"Today's decree says that my Ruler, and the Ruler of 320 million Americans coast-to-coast, is a majority of the nine lawyers on the Supreme Court. The opinion in these cases is the furthest extension in fact -- and the furthest extension one can even imagine -- of the Court's claimed power to create "liberties" that the Constitution and its Amendments neglect to mention. This practice of constitutional revision by an unelected committee of nine, always accompanied (as it is today) by extravagant praise of liberty, robs the People of the most important liberty they asserted in the Declaration of Independence and won in the Revolution of 1776: the freedom to govern themselves. ...

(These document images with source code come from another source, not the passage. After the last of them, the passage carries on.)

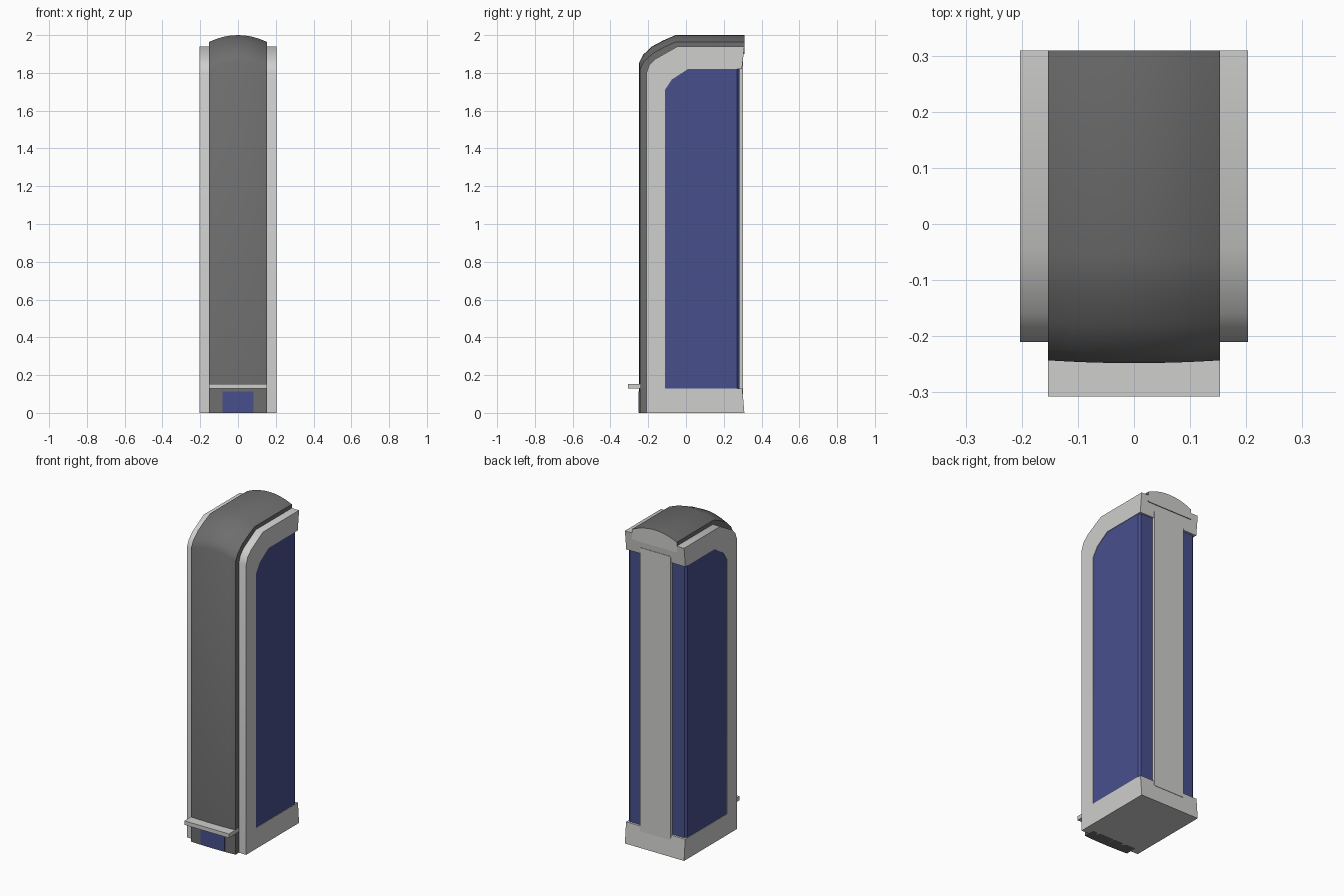
import bpy, bmesh

if "Cube" in bpy.data.objects:
    bpy.data.objects.remove(bpy.data.objects["Cube"])


def material(name, rgb):
    m = bpy.data.materials.new(name)
    m.diffuse_color = (*rgb, 1)
    m.use_nodes = True
    m.node_tree.nodes["Principled BSDF"].inputs["Base Color"].default_value = m.diffuse_color
    return m


LIGHT = material("light grey", (0.62, 0.62, 0.61))
DARK = material("dark grey", (0.155, 0.155, 0.155))
BLUE = material("blue", (0.064, 0.08, 0.265))


def finish(name, bm, mats, smooth=False):
    bmesh.ops.recalc_face_normals(bm, faces=bm.faces)
    me = bpy.data.meshes.new(name)
    bm.to_mesh(me)
    bm.free()
    for m in mats:
        me.materials.append(m)
    ob = bpy.data.objects.new(name, me)
    bpy.context.collection.objects.link(ob)
    if smooth:
        bpy.ops.object.select_all(action='DESELECT')
        ob.select_set(True)
        bpy.context.view_layer.objects.active = ob
        bpy.ops.object.shade_smooth_by_angle(angle=0.72)
    return ob


def extrude_x(profile, half):
    """Side profile (y, z) extruded symmetrically across x."""
    bm = bmesh.new()
    face = bm.faces.new([bm.verts.new((-half, y, z)) for y, z in profile])
    ext = bmesh.ops.extrude_face_region(bm, geom=[face])
    moved = [v for v in ext["geom"] if isinstance(v, bmesh.types.BMVert)]
    bmesh.ops.translate(bm, verts=moved, vec=(2 * half, 0, 0))
    return bm


def box(name, lo, hi, mat):
    profile = [(lo[1], lo[2]), (hi[1], lo[2]), (hi[1], hi[2]), (lo[1], hi[2])]
    return finish(name, extrude_x(profile, hi[0]), [mat])


# C-shaped frame, open at the back, with slanted back ends
frame = [(0.309, 0), (0.298, 0.13), (-0.112, 0.13), (-0.112, 1.71),
         (-0.075, 1.765), (0.01, 1.82), (0.296, 1.82), (0.309, 1.94),
         (-0.045, 1.94), (-0.16, 1.875), (-0.195, 1.84), (-0.21, 1.80), (-0.21, 0)]
finish("side_frame", extrude_x(frame, 0.203), [LIGHT], True)

# Blue body filling the frame, with chamfered rear corners
panel = [(0.284, 0.11), (0.284, 1.84), (0.0, 1.84), (-0.09, 1.78),
         (-0.13, 1.72), (-0.13, 0.11)]
bm = extrude_x(panel, 0.2)
corners = [e for e in bm.edges if all(v.co.y > 0.28 for v in e.verts)
           and abs(e.verts[0].co.z - e.verts[1].co.z) > 1]
bmesh.ops.bevel(bm, geom=corners, offset=0.013, segments=1, affect='EDGES')
finish("blue_panels", bm, [BLUE])

# Bowed front-and-top cover: path in (y, z), swept across x with a crown
outer = [(-0.248, 0), (-0.248, 1.855), (-0.228, 1.895), (-0.18, 1.94),
         (-0.12, 1.972), (-0.055, 2.0), (0.309, 2.0)]
inner = [(0.309, 1.90), (-0.03, 1.90), (-0.17, 1.80), (-0.17, 0)]
N = 8
bm = bmesh.new()
rings = []
for i in range(N + 1):
    t = 2 * i / N - 1
    ring = [bm.verts.new((0.153 * t, y + (0.005 * t * t if y < -0.1 else 0),
                          z - (0.036 * t * t if z > 0 else 0))) for y, z in outer]
    ring += [bm.verts.new((0.153 * t, y, z)) for y, z in inner]
    rings.append(ring)
for a, b in zip(rings, rings[1:]):
    for j in range(len(a)):
        k = (j + 1) % len(a)
        bm.faces.new((a[j], a[k], b[k], b[j]))
bm.faces.new(rings[0])
bm.faces.new(rings[-1])
for f in bm.faces:  # rear end of the cover is light
    if all(v.co.y > 0.3 for v in f.verts):
        f.material_index = 1
finish("front_cover", bm, [DARK, LIGHT], True)

# Rear column, front ledge and small front plate
box("rear_column", (-0.105, 0.26, 0.1), (0.105, 0.303, 1.86), LIGHT)
box("front_ledge", (-0.153, -0.307, 0.128), (0.153, -0.2, 0.153), LIGHT)
box("front_plate", (-0.083, -0.251, 0.003), (0.083, -0.243, 0.112), BLUE)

"Take, for example, this Court, which consists of only nine men and women, all of them successful lawyers who studied at Harvard or Yale Law School. Four of the nine are natives of New York City. Eight of them grew up in east- and west-coast States. Only one hails from the vast expanse in-between. Not a single Southwesterner or even, to tell the truth, a genuine Westerner (California does not count). ... To allow the policy question of same-sex marriage to be considered and resolved by a select, patrician, highly unrepresentative panel of nine is to violate a principle even more fundamental than no taxation without representation: no social transformation without representation. ...
"The opinion's showy profundities are often profoundly incoherent. 'The nature of marriage is that, through its enduring bond, two persons together can find other freedoms, such as expression, intimacy, and spirituality.' (Really? Who ever thought that intimacy and spirituality [whatever that means] were freedoms? And if intimacy is, one would think Freedom of Intimacy is abridged rather than expanded by marriage. Ask the nearest hippie.)."